ENTRIES SUPPLIED:
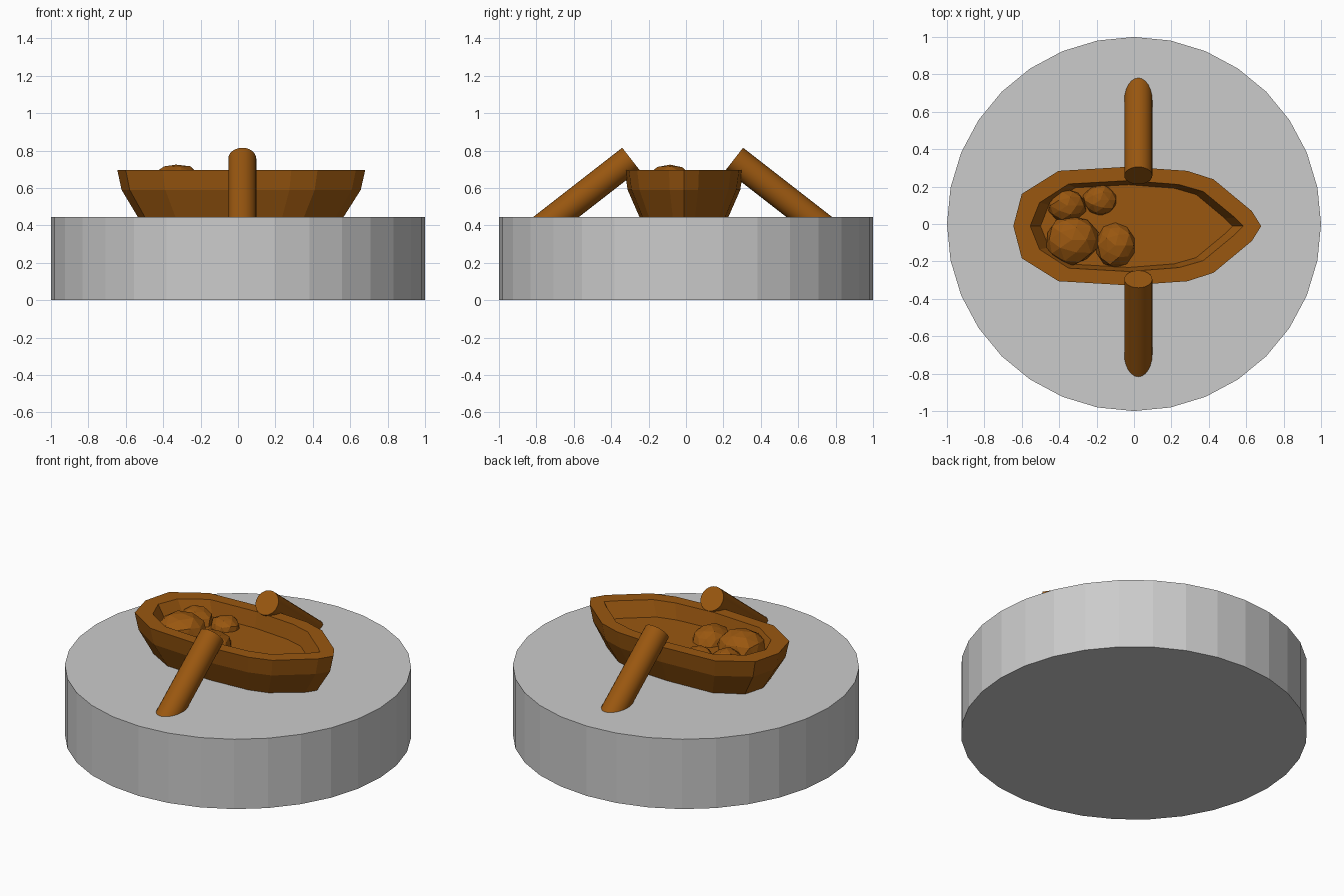
import bpy, bmesh, math, random
from mathutils import Vector

if "Cube" in bpy.data.objects:
    bpy.data.objects.remove(bpy.data.objects["Cube"])

random.seed(4)


def material(name, rgb):
    m = bpy.data.materials.new(name)
    m.diffuse_color = (*rgb, 1)
    m.use_nodes = True
    m.node_tree.nodes["Principled BSDF"].inputs["Base Color"].default_value = m.diffuse_color
    return m


STONE = material("pale grey", (0.6, 0.6, 0.6))
WOOD = material("brown wood", (0.32, 0.095, 0.005))


def finish(bm, name, mat, smooth=None):
    bmesh.ops.recalc_face_normals(bm, faces=bm.faces)
    me = bpy.data.meshes.new(name)
    bm.to_mesh(me)
    bm.free()
    me.materials.append(mat)
    ob = bpy.data.objects.new(name, me)
    bpy.context.collection.objects.link(ob)
    if smooth:
        bpy.context.view_layer.objects.active = ob
        ob.select_set(True)
        bpy.ops.object.shade_smooth_by_angle(angle=math.radians(smooth))
        ob.select_set(False)
    return ob


def rod(name, start, end, radius, sides, mat, smooth=None):
    """Capped cylinder between two points."""
    a, b = Vector(start), Vector(end)
    bm = bmesh.new()
    bmesh.ops.create_cone(bm, cap_ends=True, segments=sides, radius1=radius,
                          radius2=radius, depth=(b - a).length)
    turn = (b - a).to_track_quat('Z', 'Y')
    for v in bm.verts:
        v.co = turn @ v.co + (a + b) / 2
    return finish(bm, name, mat, smooth)


# Round stone base
rod("base_disc", (0, 0, 0), (0, 0, 0.445), 1.0, 32, STONE)

# Boat hull: half outlines (x, y) from stern to bow, mirrored and stacked as rings
OUTER = [(-0.645, 0), (-0.6, 0.172), (-0.403, 0.295), (-0.03, 0.317),
         (0.285, 0.295), (0.425, 0.25), (0.63, 0.08), (0.68, 0)]
INNER = [(-0.555, 0), (-0.505, 0.125), (-0.35, 0.225), (-0.03, 0.243),
         (0.24, 0.222), (0.37, 0.185), (0.54, 0.045), (0.585, 0)]
LEVELS = [(OUTER, 0.80, 0.70, 0.40), (OUTER, 0.83, 0.75, 0.445),
          (OUTER, 0.965, 0.95, 0.59), (OUTER, 1, 1, 0.695),
          (INNER, 1, 1, 0.695), (INNER, 0.90, 0.91, 0.60)]
bm = bmesh.new()
rings = []
for half, sx, sy, z in LEVELS:
    loop = half + [(x, -y) for x, y in half[-2:0:-1]]
    rings.append([bm.verts.new((x * sx, y * sy - 0.011, z)) for x, y in loop])
for lo, hi in zip(rings, rings[1:]):
    n = len(lo)
    for i in range(n):
        j = (i + 1) % n
        bm.faces.new((lo[i], lo[j], hi[j], hi[i]))
bm.faces.new(rings[0][::-1])
bm.faces.new(rings[-1])
finish(bm, "boat_hull", WOOD)

# Two oars leaning outward from the gunwales into the base
for side, name in ((1, "back_oar"), (-1, "front_oar")):
    rod(name, (0.023, -0.018 + side * 0.277, 0.756),
        (0.023, -0.018 + side * 0.79, 0.357), 0.075, 24, WOOD, 40)

# Lumpy cargo heaped at the stern: centre and half sizes
CARGO = [((-0.332, -0.085, 0.62), (0.145, 0.135, 0.11)),
         ((-0.357, 0.098, 0.60), (0.104, 0.09, 0.09)),
         ((-0.18, 0.128, 0.59), (0.096, 0.085, 0.08)),
         ((-0.1, -0.115, 0.60), (0.105, 0.122, 0.085))]
for k, (centre, size) in enumerate(CARGO):
    bm = bmesh.new()
    bmesh.ops.create_icosphere(bm, subdivisions=2, radius=1)
    for v in bm.verts:
        p = v.co * random.uniform(0.92, 1.04)
        v.co = [c + s * q for c, s, q in zip(centre, size, p)]
    finish(bm, f"cargo_lump_{k + 1}", WOOD)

TASK TO CARRY OUT: Copy all lines from the material that hold "smooth".

YOUR RESPONSE:
def finish(bm, name, mat, smooth=None):
    if smooth:
        bpy.ops.object.shade_smooth_by_angle(angle=math.radians(smooth))
def rod(name, start, end, radius, sides, mat, smooth=None):
    return finish(bm, name, mat, smooth)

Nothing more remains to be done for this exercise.